The most contentious issue has already been identified by previous speakers; that is, the possible increase in the opportunity for fraud, impersonation and malpractice. Every effort has to be made to reduce the opportunity for these and the question is whether the Bill achieves that. I believe that we should welcome Clauses 6 and 7 which lengthen the time limit for the prosecution of malpractice to a maximum of 24 months and extend the offence of impersonation to outside the polling station. It is also encouraging to note that other measures will be taken through the piloting order and secondary legislation. I hope that, if necessary, further widespread consultation will be undertaken to make absolutely certain that maximum security is achieved for our elections.
I was also pleased to read what the Minister had to say on
I do not always agree with the Electoral Commission, although like the noble Lord, Lord Rennard, I fought very hard for its establishment. However, credit must be given to it for the many measures which have been taken and will continue to be taken to alleviate the possibility of fraud and to improve the facilities for reporting allegations of election offences.

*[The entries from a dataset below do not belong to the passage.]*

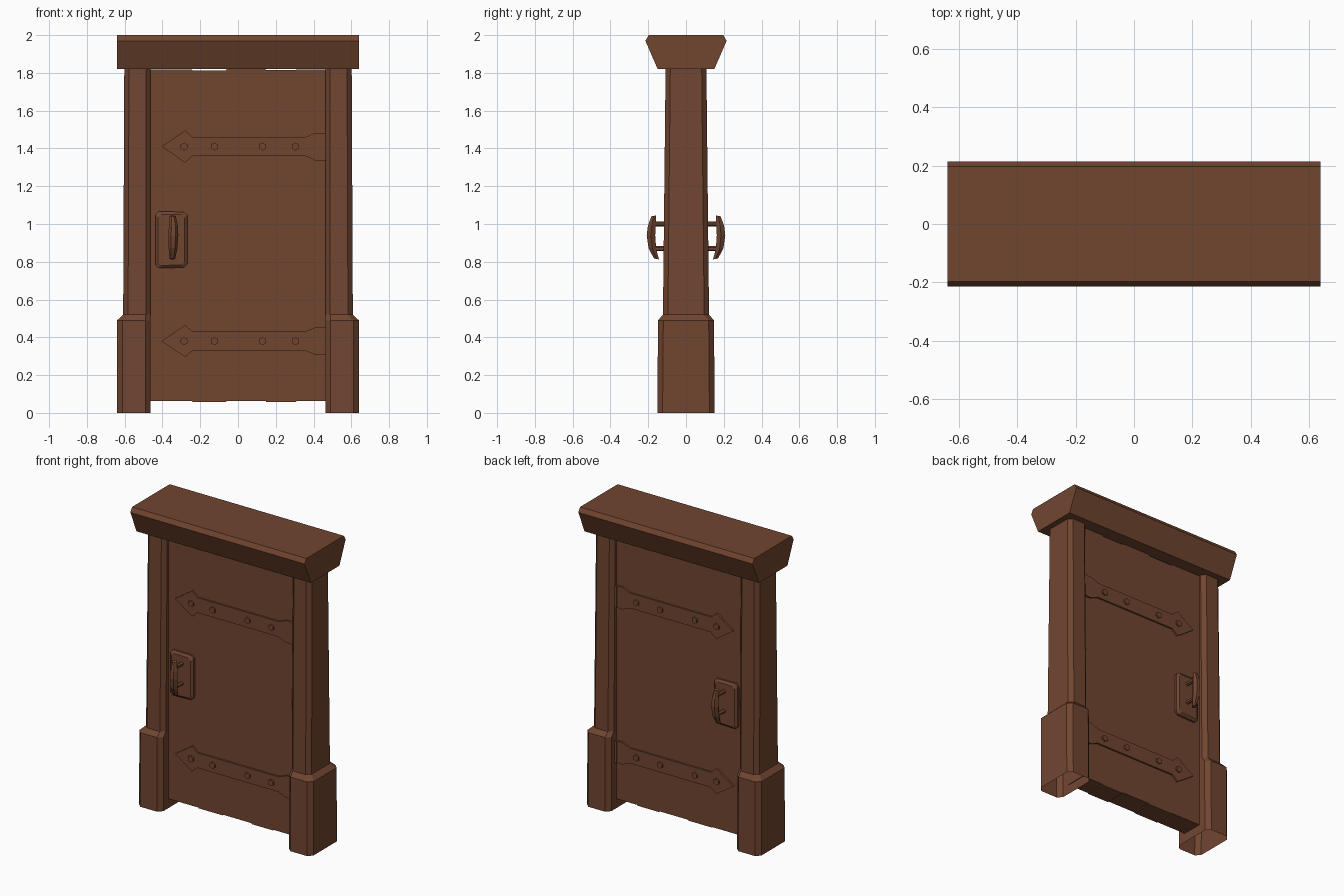
import bpy, bmesh, math
from mathutils import Matrix, Vector

if "Cube" in bpy.data.objects:
    bpy.data.objects.remove(bpy.data.objects["Cube"])

wood = bpy.data.materials.new("brown wood")
wood.diffuse_color = (0.165, 0.060, 0.030, 1)
wood.use_nodes = True
wood.node_tree.nodes["Principled BSDF"].inputs["Base Color"].default_value = wood.diffuse_color


def make(name, bm):
    bmesh.ops.recalc_face_normals(bm, faces=bm.faces)
    me = bpy.data.meshes.new(name)
    bm.to_mesh(me)
    bm.free()
    me.materials.append(wood)
    ob = bpy.data.objects.new(name, me)
    bpy.context.collection.objects.link(ob)
    return ob


def loft(name, rings, cap_start=True, cap_end=True):
    """Skin matching rings of points."""
    bm = bmesh.new()
    rows = [[bm.verts.new(p) for p in r] for r in rings]
    n = len(rows[0])
    for a, b in zip(rows, rows[1:]):
        for i in range(n):
            j = (i + 1) % n
            bm.faces.new((a[i], a[j], b[j], b[i]))
    if cap_start:
        bm.faces.new(rows[0])
    if cap_end:
        bm.faces.new(rows[-1])
    return make(name, bm)


def plate(name, outline, y0, y1):
    """Extrude an x,z outline along y."""
    return loft(name, [[(x, y, z) for x, z in outline] for y in (y0, y1)])


def chamfered(a0, a1, b0, b1, c):
    return [(a0 + c, b0), (a1 - c, b0), (a1, b0 + c), (a1, b1 - c),
            (a1 - c, b1), (a0 + c, b1), (a0, b1 - c), (a0, b0 + c)]


def rod(name, x, z, y0, y1, r, n=6):
    pts = [(x + r * math.cos(2 * math.pi * (i + .5) / n),
            z + r * math.sin(2 * math.pi * (i + .5) / n)) for i in range(n)]
    return plate(name, pts, y0, y1)


# Lintel with flared sides and a chamfered top edge
lintel = [(-.15, 1.82), (.15, 1.82), (.215, 1.97), (.197, 2.0), (-.197, 2.0), (-.215, 1.97)]
loft("lintel", [[(x, y, z) for y, z in lintel] for x in (-.64, .64)])

# Posts: wide foot, short shoulder, slightly tapering shaft
for side, s in (("left", -1), ("right", 1)):
    rings = []
    for z, outer, half, c in ((0, .64, .152, .028), (.49, .64, .148, .028),
                              (.52, .608, .122, .026), (1.83, .602, .108, .025)):
        rings.append([(s * x, y, z) for x, y in chamfered(.462, outer, -half, half, c)])
    loft(side + "_post", rings, cap_start=False)

# Door leaf with slightly uneven plank ends
cuts = [-.47, -.24, -.06, .15, .31, .47]
tops = [1.818, 1.812, 1.82, 1.814, 1.819]
lows = [.062, .058, .063, .057, .062]
outline = []
for i in range(5):
    outline += [(cuts[i], lows[i]), (cuts[i + 1] - .004, lows[i])]
for i in reversed(range(5)):
    outline += [(cuts[i + 1] - .004, tops[i]), (cuts[i], tops[i])]
plate("door_leaf", outline, -.07, .07)

# Fittings repeated on the front and the back
for face, s in (("front", -1), ("back", 1)):
    # Strap hinges with arrow tips, knuckles and rivets
    for level, z in (("lower", .38), ("upper", 1.41)):
        half = [(-.405, 0), (-.28, .085), (-.24, .05), (.355, .05), (.41, .073), (.465, .073)]
        strap = [(x, z + h) for x, h in half] + [(x, z - h) for x, h in half[:0:-1]]
        plate(f"{face}_{level}_strap", strap, s * .06, s * .082)
        plate(f"{face}_{level}_knuckle",
              [(.45, z - .073), (.468, z - .073), (.468, z + .073), (.45, z + .073)],
              s * .06, s * .088)
        for i, x in enumerate((-.285, -.125, .13, .305)):
            rod(f"{face}_{level}_rivet_{i}", x, z, s * .07, s * .092, .021)

    # Handle plate, bevelled and hung a little askew
    rings = []
    for y, inset in ((.06, 0), (.083, 0), (.095, .014)):
        pts = chamfered(-.437 + inset, -.268 - inset, .768 + inset, 1.065 - inset, .016)
        rings.append([(x, s * y, z + .03 * (x + .35) * (1 if z < .9 else -.4)) for x, z in pts])
    loft(face + "_handle_plate", rings)

    # Pegs and bowed grip
    for i, z in enumerate((.87, 1.0)):
        rod(f"{face}_handle_peg_{i}", -.345, z, s * .08, s * .175, .013)
    rings = []
    for z, yi, yo, x, w in ((.815, .143, .170, -.348, .015), (.87, .158, .198, -.344, .023),
                            (.94, .163, .208, -.342, .026), (.99, .160, .202, -.342, .024),
                            (1.043, .158, .184, -.346, .016)):
        ym = (yi + yo) / 2
        # end rings lean across the bow of the grip
        lean = .3 * (z - .93)
        sec = [(-w, ym), (-w * .45, yi), (w * .45, yi), (w, ym), (w * .45, yo), (-w * .45, yo)]
        rings.append([(x + dx, s * y, z - lean * (y - ym) * 6) for dx, y in sec])
    loft(face + "_handle_grip", rings)
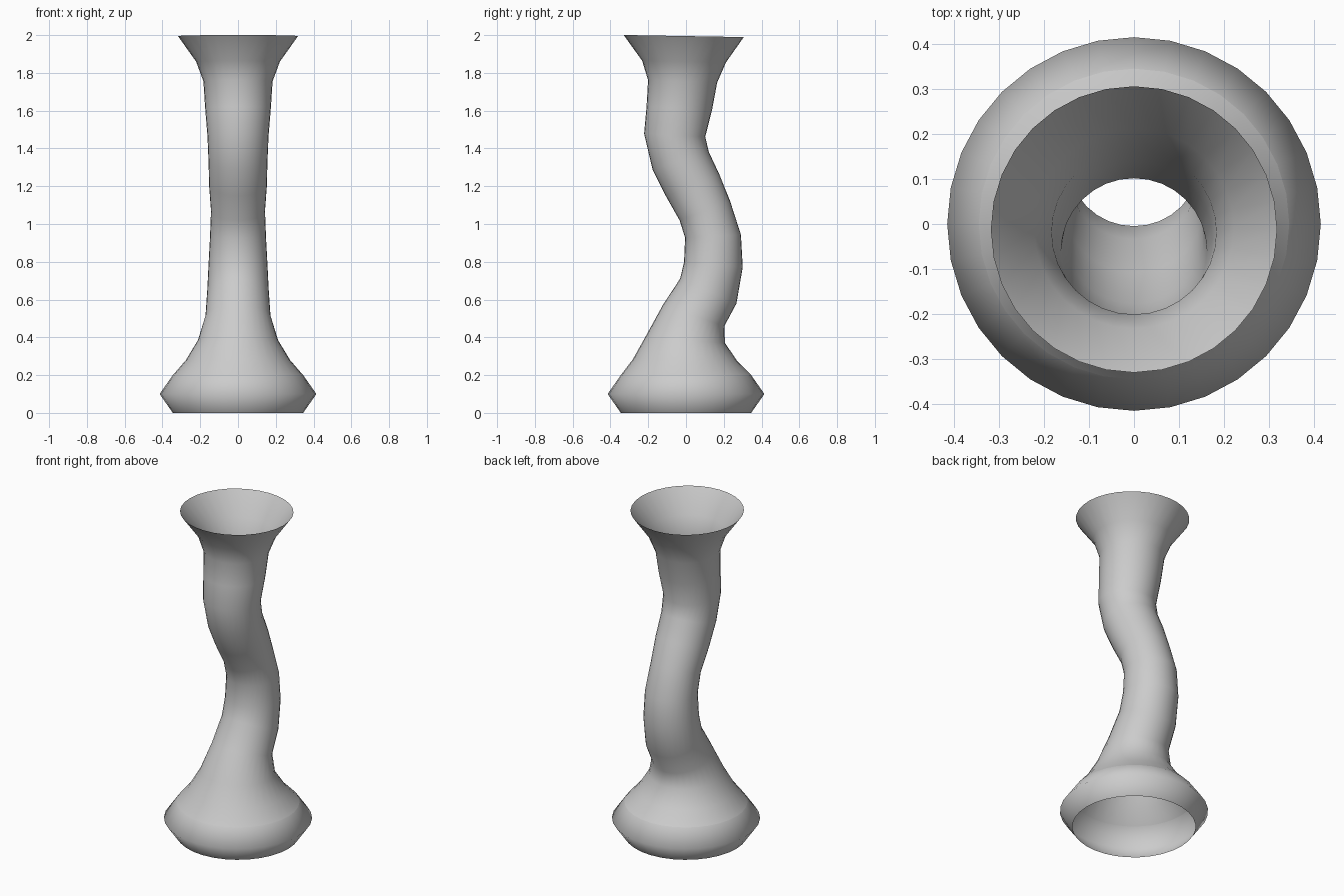
import bpy, bmesh
from math import cos, sin, pi, radians

if "Cube" in bpy.data.objects:
    bpy.data.objects.remove(bpy.data.objects["Cube"])

SEGMENTS = 32


def loft(name, sections):
    """Open tube through circles given as (centre y, centre z, radius, tilt in degrees)."""
    bm = bmesh.new()
    rings = []
    for cy, cz, r, tilt in sections:
        t = radians(tilt)
        ring = []
        for i in range(SEGMENTS):
            a = 2 * pi * i / SEGMENTS
            d = r * sin(a)
            ring.append(bm.verts.new((r * cos(a), cy + d * cos(t), cz + d * sin(t))))
        rings.append(ring)
    for low, high in zip(rings, rings[1:]):
        for i in range(SEGMENTS):
            j = (i + 1) % SEGMENTS
            bm.faces.new((low[i], low[j], high[j], high[i])).smooth = True
    mesh = bpy.data.meshes.new(name)
    bm.to_mesh(mesh)
    bm.free()
    obj = bpy.data.objects.new(name, mesh)
    bpy.context.collection.objects.link(obj)
    return obj


# Bulging foot ring, open underneath
loft("foot_ring", [(0, 0, 0.345, 0), (0, 0.1, 0.415, 0), (0, 0.2, 0.345, 0)])

# Wavy hollow neck with flared, open mouth
loft("wavy_neck", [
    (0, 0.2, 0.345, 0),
    (-0.005, 0.278, 0.277, -1),
    (-0.005, 0.385, 0.212, -4),
    (0.04, 0.515, 0.172, -19),
    (0.118, 0.645, 0.163, -24),
    (0.145, 0.785, 0.156, -5),
    (0.143, 0.935, 0.148, 3),
    (0.10, 1.07, 0.143, 21),
    (0.035, 1.205, 0.153, 21),
    (-0.028, 1.335, 0.156, 17),
    (-0.06, 1.47, 0.162, -3),
    (-0.035, 1.615, 0.174, -2),
    (-0.018, 1.755, 0.183, -2),
    (-0.01, 1.86, 0.222, -1),
    (-0.012, 1.995, 0.318, -1),
])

It must continue to be stressed that there will be severe penalties for taking such action.
The potential for fraud exists in any system. It is not a new problem resulting from postal voting. Those of us who were involved in the elections at the time will remember the scandalous misuse of the proxy vote in the late 1980s and 1990s. We must look at such examples so that we find ways of making sure that such misuse does not happen again.
Until now, there has never been a process for ensuring that people presenting themselves at a polling station are who they say they are. I was saying to my noble friend Lady Gibson that I was not certain whether I could tell this little story, but maybe I can, because it is so very old. I was standing in a local government by-election many years ago when one of my supporters came to me at the end of the day and said, "I'm sorry you didn't win because I voted for you nine times". So I know from practical experience that this has happened in the past.
A MORI poll conducted for the Electoral Commission showed some concern by electors but, in the main, voters in the pilot areas generally had positive things to say about the trials that had taken place last May. Nearly 90 per cent of electors agreed that all-postal votes made the whole process easier to use and more convenient. Importantly, they also felt that it allowed voters not to worry about missing polling day. We all know how often someone says, "Oh gosh, was it last Thursday? I'd forgotten". So I hope that that problem will be solved.
The Polls Apart report by Scope noted that postal voting appealed to the majority of disabled people who completed the survey. Some 91 per cent of those who responded found it very easy and 84 per cent found postal voting very convenient. Only 4 per cent did not find it convenient.
I close with two quotes from focus groups that were conducted by MORI. The first is:
"My wife she never votes, I always do. But she did this time with a postal vote".
The second is:
"I think that if it is going to increase turnout even just slightly so that more people are being represented, then it can be a good thing".
If the electors are reassured that postal voting is a secure method to use—and I believe that every effort is made to ensure that—then more people will respond positively, and we will see an increased participation rate at elections. Ultimately, we have to transform our electoral process so that people feel the value of going out to vote, widen access and modernise democracy.